— PROBLEM TO SOLVE —
If a line in the entries contains the string "context", include that line in your answer.

Collected data:
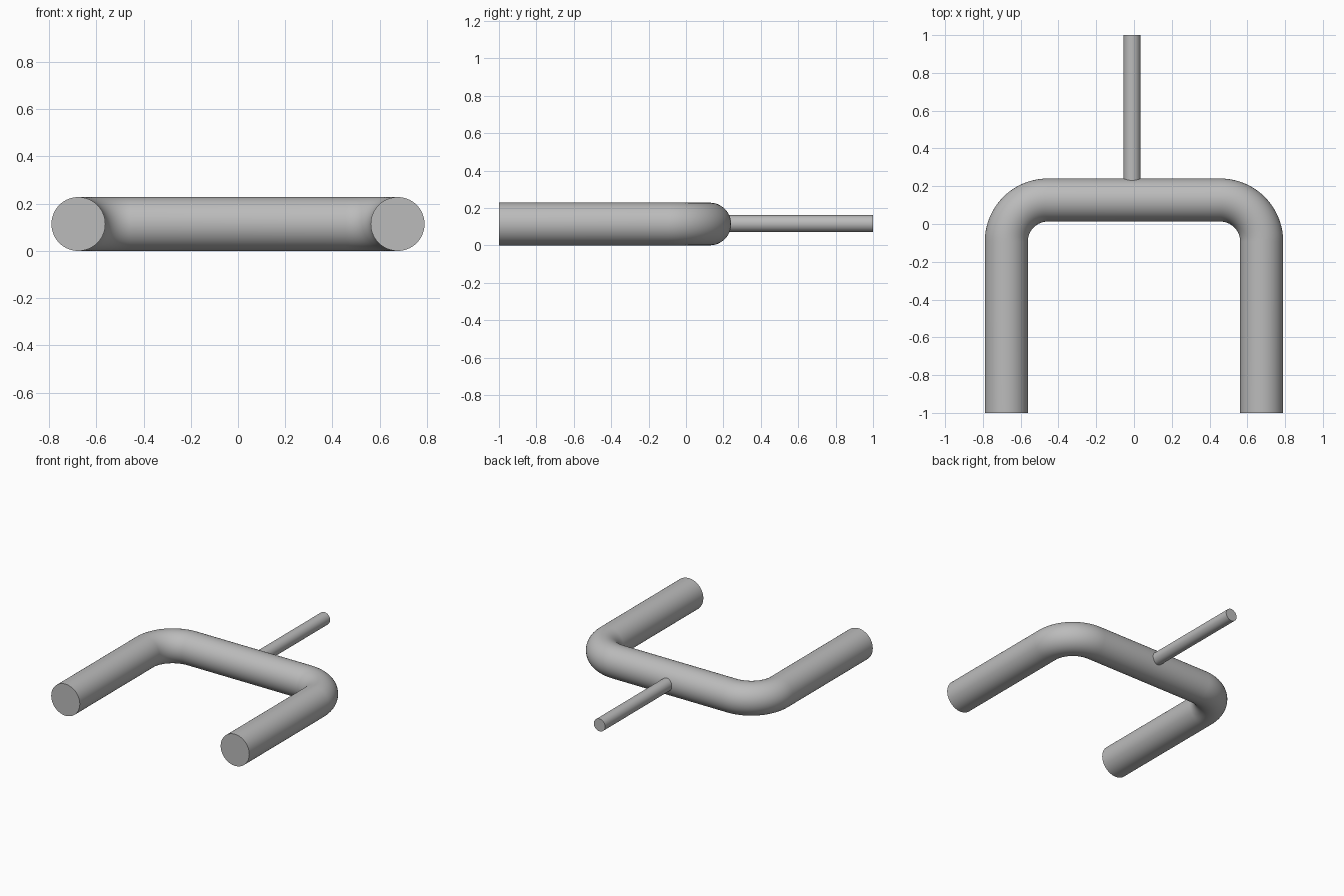
import bpy, bmesh, math
from mathutils import Vector

cube = bpy.data.objects.get("Cube")
if cube:
    bpy.data.objects.remove(cube, do_unlink=True)

grey = bpy.data.materials.new("grey metal")
grey.use_nodes = True
colour = (0.5, 0.5, 0.5, 1)
grey.diffuse_color = colour
grey.node_tree.nodes["Principled BSDF"].inputs["Base Color"].default_value = colour

TUBE_R = 0.114
LEG_X = 0.676
BAR_Y = 0.127
BEND_R = 0.22


def sweep(name, path, radius, sides):
    """Round tube with flat ends along a path lying in a horizontal plane."""
    bm = bmesh.new()
    rings = []
    for i, p in enumerate(path):
        along = (path[min(i + 1, len(path) - 1)] - path[max(i - 1, 0)]).normalized()
        across = along.cross(Vector((0, 0, 1)))
        ring = []
        for k in range(sides):
            a = math.tau * k / sides
            offset = across * math.cos(a) + Vector((0, 0, math.sin(a)))
            ring.append(bm.verts.new(p + offset * radius))
        rings.append(ring)
    for a, b in zip(rings, rings[1:]):
        for k in range(sides):
            n = (k + 1) % sides
            bm.faces.new((a[k], a[n], b[n], b[k]))
    bm.faces.new(rings[0])
    bm.faces.new(rings[-1])
    bmesh.ops.recalc_face_normals(bm, faces=bm.faces)
    mesh = bpy.data.meshes.new(name)
    bm.to_mesh(mesh)
    bm.free()
    mesh.materials.append(grey)
    obj = bpy.data.objects.new(name, mesh)
    bpy.context.collection.objects.link(obj)
    bpy.ops.object.select_all(action="DESELECT")
    obj.select_set(True)
    bpy.context.view_layer.objects.active = obj
    bpy.ops.object.shade_smooth_by_angle(angle=math.radians(35))
    return obj


# U-shaped tube: one leg and its bend, then the mirrored half
STEPS = 20
half = [Vector((-LEG_X, -1, TUBE_R))]
for i in range(STEPS + 1):
    t = math.pi / 2 * i / STEPS
    half.append(Vector((-LEG_X + BEND_R * (1 - math.cos(t)),
                        BAR_Y - BEND_R * (1 - math.sin(t)), TUBE_R)))
mirrored = [Vector((-p.x, p.y, p.z)) for p in reversed(half)]
sweep("fork_tube", half + mirrored, TUBE_R, 64)

# Thin rod at the back of the crossbar
sweep("rear_rod", [Vector((-0.01, 0.2, 0.116)), Vector((-0.01, 1, 0.116))], 0.045, 48)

— RESULT FOR THIS TASK —
    bpy.context.collection.objects.link(obj)
    bpy.context.view_layer.objects.active = obj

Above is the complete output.